Comparison of Isolated Sarcoplasmic Reticulum from Bovine and Rabbit Muscle
Comparison of the ultrastructure of purified bovine sarcoplasmic reticulum (SR) vesicles isolated from bovine sternomandibularis muscle before and following cold shortening indicates that the decreased Ca2+-accumulating ability and increased release of Ca2+ in cold shortened muscle are not associated with any apparent structural alterations. Sodium dodecyl sulphate (SDS)-gel profiles revealed that the major constituent in both bovine and rabbit SR was Ca2+-activated ATPase with a molecular weight of 100,000–105,000. Both SR preparations also showed a proteolipid band at a molecular weight of approximately 10,000. Purified rabbit SR contained three protein components with molecular weights of 75,000, 60,000 and 53,000, whereas bovine SR exhibited a series of five components with molecular weights of 80,000, 66,000, 63,000, 50,000 and 45,000. Although the functions of these isolated proteins were not determined, it is assumed that at least some of them bind Ca2+ ions in the SR.

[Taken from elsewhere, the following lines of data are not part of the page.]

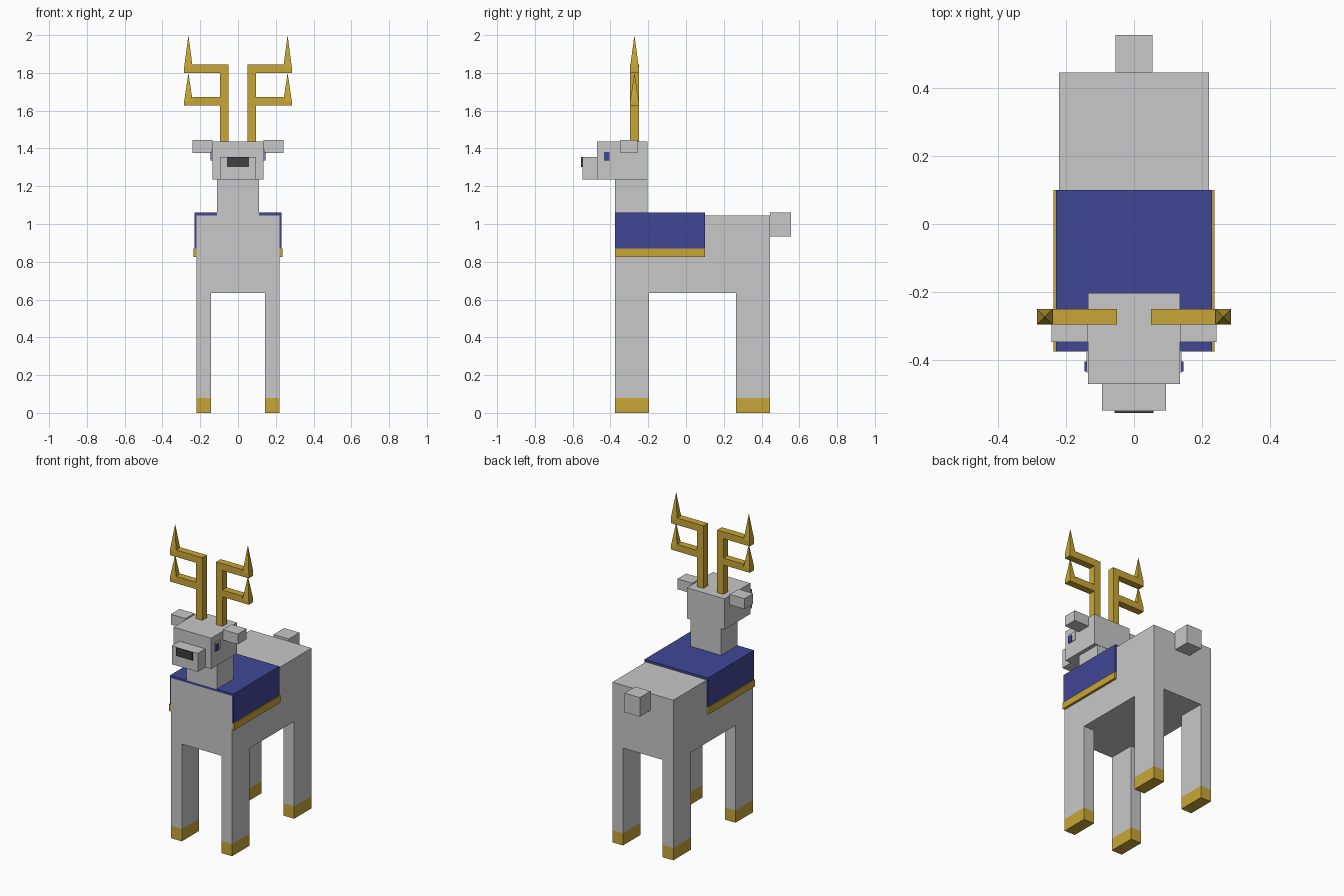
import bpy
import bmesh
from mathutils import Vector

if "Cube" in bpy.data.objects:
    bpy.data.objects.remove(bpy.data.objects["Cube"], do_unlink=True)


def material(name, rgb):
    mat = bpy.data.materials.new(name)
    mat.use_nodes = True
    mat.diffuse_color = (*rgb, 1)
    mat.node_tree.nodes["Principled BSDF"].inputs["Base Color"].default_value = (*rgb, 1)
    return mat


GREY = material("light grey", (0.58, 0.58, 0.58))
GOLD = material("gold", (0.58, 0.38, 0.037))
BLUE = material("deep blue", (0.051, 0.061, 0.305))
DARK = material("charcoal", (0.05, 0.05, 0.052))


def finish(name, bm, mat):
    mesh = bpy.data.meshes.new(name)
    bmesh.ops.recalc_face_normals(bm, faces=bm.faces[:])
    bm.to_mesh(mesh)
    bm.free()
    mesh.materials.append(mat)
    obj = bpy.data.objects.new(name, mesh)
    bpy.context.collection.objects.link(obj)
    return obj


def add_box(bm, x, y, z):
    """Add a box given its (low, high) span on each axis."""
    spans = (x, y, z)
    for v in bmesh.ops.create_cube(bm, size=1)["verts"]:
        v.co = Vector([s[0] if c < 0 else s[1] for s, c in zip(spans, v.co)])


def box(name, mat, x, y, z):
    bm = bmesh.new()
    add_box(bm, x, y, z)
    return finish(name, bm, mat)


def mirrored(x, side):
    return tuple(sorted(side * c for c in x))


SIDES = (("left", 1), ("right", -1))
FRONT, BACK = -0.375, 0.445

# Body, neck and tail
box("body", GREY, (-0.22, 0.22), (FRONT, BACK), (0.635, 1.045))
box("neck", GREY, (-0.11, 0.11), (FRONT, -0.205), (1.04, 1.235))
box("tail", GREY, (-0.055, 0.055), (BACK, 0.555), (0.935, 1.06))

# Legs with gold hooves
for side_name, side in SIDES:
    x = mirrored((0.143, 0.22), side)
    for end, y in (("front", (FRONT, -0.197)), ("back", (0.265, BACK))):
        box(f"{end}_{side_name}_leg", GREY, x, y, (0.08, 0.635))
        box(f"{end}_{side_name}_hoof", GOLD, x, y, (0, 0.08))

# Blanket draped over the back, with gold hems
CLOTH = (FRONT, 0.10)
box("blanket_top", BLUE, (-0.229, 0.229), CLOTH, (1.045, 1.06))
for side_name, side in SIDES:
    box(f"blanket_{side_name}_flap", BLUE, mirrored((0.22, 0.229), side), CLOTH, (0.87, 1.045))
    box(f"blanket_{side_name}_hem", GOLD, mirrored((0.22, 0.236), side), CLOTH, (0.826, 0.87))

# Head, muzzle and nose
box("head", GREY, (-0.135, 0.135), (-0.47, -0.203), (1.235, 1.436))
box("muzzle", GREY, (-0.094, 0.094), (-0.548, -0.47), (1.235, 1.356))
box("nose", DARK, (-0.058, 0.058), (-0.555, -0.548), (1.302, 1.356))

# Ears and eyes
for side_name, side in SIDES:
    box(f"{side_name}_ear", GREY, mirrored((0.135, 0.242), side), (-0.347, -0.257), (1.377, 1.445))
    box(f"{side_name}_eye", GREY, mirrored((0.135, 0.14), side), (-0.436, -0.378), (1.336, 1.395))
    box(f"{side_name}_pupil", BLUE, mirrored((0.14, 0.145), side), (-0.434, -0.404), (1.337, 1.38))

# Antlers: a stem and two branches, each ending in an upright spike
DEPTH = (-0.296, -0.25)
for side_name, side in SIDES:
    bm = bmesh.new()
    add_box(bm, mirrored((0.05, 0.095), side), DEPTH, (1.436, 1.845))
    for low, base, tip in ((1.80, 1.83, 2.0), (1.628, 1.65, 1.80)):
        add_box(bm, mirrored((0.095, 0.24), side), DEPTH, (low, low + 0.045))
        add_box(bm, mirrored((0.24, 0.285), side), DEPTH, (low, base))
        corners = [bm.verts.new((side * cx, cy, base))
                   for cx, cy in ((0.24, DEPTH[0]), (0.285, DEPTH[0]),
                                  (0.285, DEPTH[1]), (0.24, DEPTH[1]))]
        apex = bm.verts.new((side * 0.2625, sum(DEPTH) / 2, tip))
        bm.faces.new(corners)
        for i in range(4):
            bm.faces.new((corners[i], corners[(i + 1) % 4], apex))
    finish(f"{side_name}_antler", bm, GOLD)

Kanda, T., A.M. Pearson, M.A. Porzio and D.P. Cornforth. 1977. Comparison of isolated sarcoplasmic reticulum from bovine and rabbit muscle. Meat Sci. 1:253.